Amitriptyline for sleep is prescribed at different doses. The dose will depend on many factors like your age, other medicines you may be taking, your medical condition, and drug cost.
For adults, the dose is typically between 50 and 100 milligrams at bedtime. Adolescents and older adults may take lower dosages.
If you have certain known gene variations such as changes to the CYP2D6 and CYP2C19 genes, you might need dose adjustments to lower the chance of side effects with amitriptyline.
Consider asking your doctor or pharmacist about gene testing called pharmacogenomics. This has become very popular to help personalize your medicines so they work best for you.
Starting at a low dose helps the doctor see how you are reacting to the medicine before making changes.
Amitriptyline can have some serious side effects. Before taking the medicine, be sure to let your doctor know if you have ever had an allergic reaction to amitriptyline or other drugs, or if you have ever had suicidal thoughts or behavior.
Let your doctor know if you have:
- heart disease, liver, or kidney problems
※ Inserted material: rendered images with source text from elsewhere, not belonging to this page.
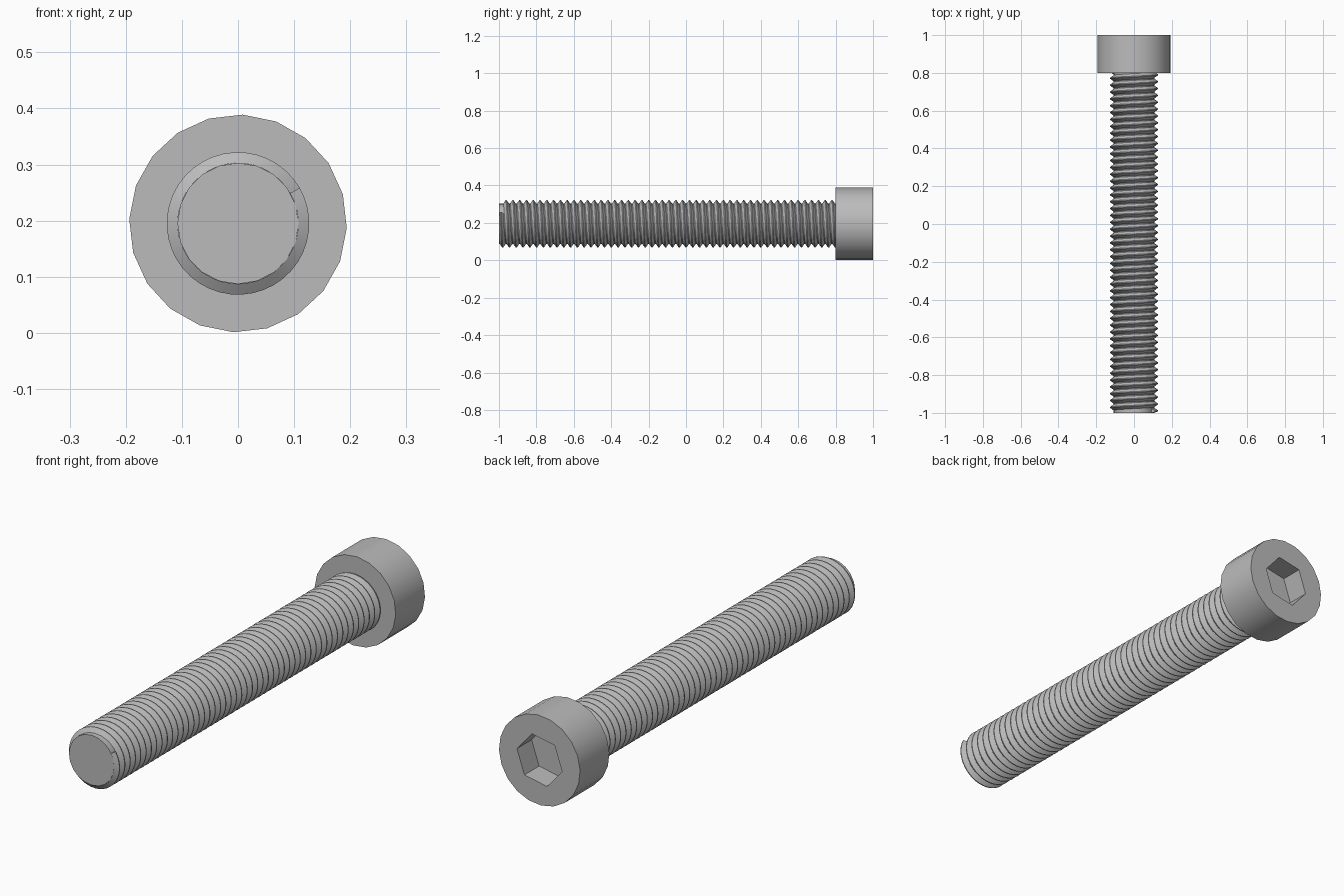
import bpy, bmesh, math
from mathutils import Vector

if "Cube" in bpy.data.objects:
    bpy.data.objects.remove(bpy.data.objects["Cube"])

AXIS_Z = 0.195
TIP, SEAT, BACK = -1.0, 0.8, 1.0
PITCH, MAJOR, MINOR = 0.0363, 0.127, 0.1075
START = math.radians(30)          # angle where the thread begins

steel = bpy.data.materials.new("grey steel")
steel.use_nodes = True
grey = (0.5, 0.5, 0.5, 1)
steel.diffuse_color = grey
steel.node_tree.nodes["Principled BSDF"].inputs["Base Color"].default_value = grey


def point(radius, angle, y):
    return Vector((radius * math.cos(angle), y, AXIS_Z + radius * math.sin(angle)))


def ring(bm, sides, radius, y, phase=0.0):
    return [bm.verts.new(point(radius, math.radians(phase) + math.tau * i / sides, y))
            for i in range(sides)]


def bridge(bm, a, b):
    for i in range(len(a)):
        j = (i + 1) % len(a)
        bm.faces.new((a[i], a[j], b[j], b[i]))


def finish(bm, name, angle):
    bmesh.ops.recalc_face_normals(bm, faces=bm.faces[:])
    mesh = bpy.data.meshes.new(name)
    bm.to_mesh(mesh)
    bm.free()
    mesh.materials.append(steel)
    obj = bpy.data.objects.new(name, mesh)
    bpy.context.collection.objects.link(obj)
    bpy.ops.object.select_all(action='DESELECT')
    obj.select_set(True)
    bpy.context.view_layer.objects.active = obj
    bpy.ops.object.shade_smooth_by_angle(angle=math.radians(angle))


# Cylindrical head with a hexagonal socket sunk into the back
bm = bmesh.new()
seat = ring(bm, 20, 0.194, SEAT, 87.6)
rim = ring(bm, 20, 0.194, BACK, 87.6)
mouth = ring(bm, 6, 0.11, BACK, 11)
floor = ring(bm, 6, 0.11, BACK - 0.1, 11)
bm.faces.new(seat)
bm.faces.new(floor)
bridge(bm, seat, rim)
bridge(bm, mouth, floor)
border = [bm.edges.get((loop[i - 1], loop[i])) for loop in (rim, mouth) for i in range(len(loop))]
bmesh.ops.triangle_fill(bm, edges=border, use_beauty=True, normal=(0, 1, 0))
finish(bm, "socket_head", 30)

# Plain core of the shaft
bm = bmesh.new()
tip = ring(bm, 20, 0.108, TIP, 90)
root = ring(bm, 20, 0.108, SEAT + 0.02, 90)
bm.faces.new(tip)
bm.faces.new(root)
bridge(bm, tip, root)
finish(bm, "shaft_core", 30)

# Right-handed helical thread swept around the core
PROFILE = ((-0.44, MINOR), (-0.06, MAJOR), (0.06, MAJOR), (0.44, MINOR))
STEPS = 40
first_crest = TIP + 0.008
turns = (SEAT + 0.01 - first_crest) / PITCH
bm = bmesh.new()
previous = None
for i in range(int(turns * STEPS) + 1):
    turn = i / STEPS
    angle = START - math.tau * turn
    centre = first_crest + PITCH * turn
    section = [bm.verts.new(point(r, angle, max(TIP, centre + PITCH * offset)))
               for offset, r in PROFILE]
    if previous:
        for a in range(3):
            bm.faces.new((previous[a], previous[a + 1], section[a + 1], section[a]))
    else:
        bm.faces.new(section)
    previous = section
bm.faces.new(previous)
finish(bm, "screw_thread", 30)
- glaucoma, as amitriptyline can increase the pressure in your eye
- diabetes, as amitriptyline can affect your sugar levels, so you may need to check your sugar more often when you start taking amitriptyline
- epilepsy, as amitriptyline can increase the risk of seizures
- bipolar disorder, mania, or schizophrenia
Talk to your doctor if you are pregnant or breastfeeding. Research has not made clear for certain whether amitriptyline is safe to use during pregnancy or if you are breastfeeding.
Common side effects
When you first start taking amitriptyline, you might experience some side effects. They usually go away after a few days. Talk to your pharmacist or doctor if they are bothersome and continue.
common SIDE EFFECTS FOR AMITRIPTYLINE
- dry mouth
- weight gain
- trouble urinating
- a sudden drop in blood pressure particularly when standing up from sitting
- drowsiness or dizziness
- blurry vision
- shaky hands (tremor)
Serious side effects
Although it is rare, amitriptyline can cause some severe side effects. Call 911 right away if you experience a life-threatening medical emergency.
when to seek emergency care
Call 911 right away if you experience any of these symptoms while taking amitriptyline, as they may indicate a life-threatening medical emergency:
- rapid or irregular heart rate
- chest pain and shortness of breath, which could signal a heart attack
- weakness on one side of body or slurred speech, which could signal a stroke
You may experience other symptoms not listed here. Always talk to your doctor about what…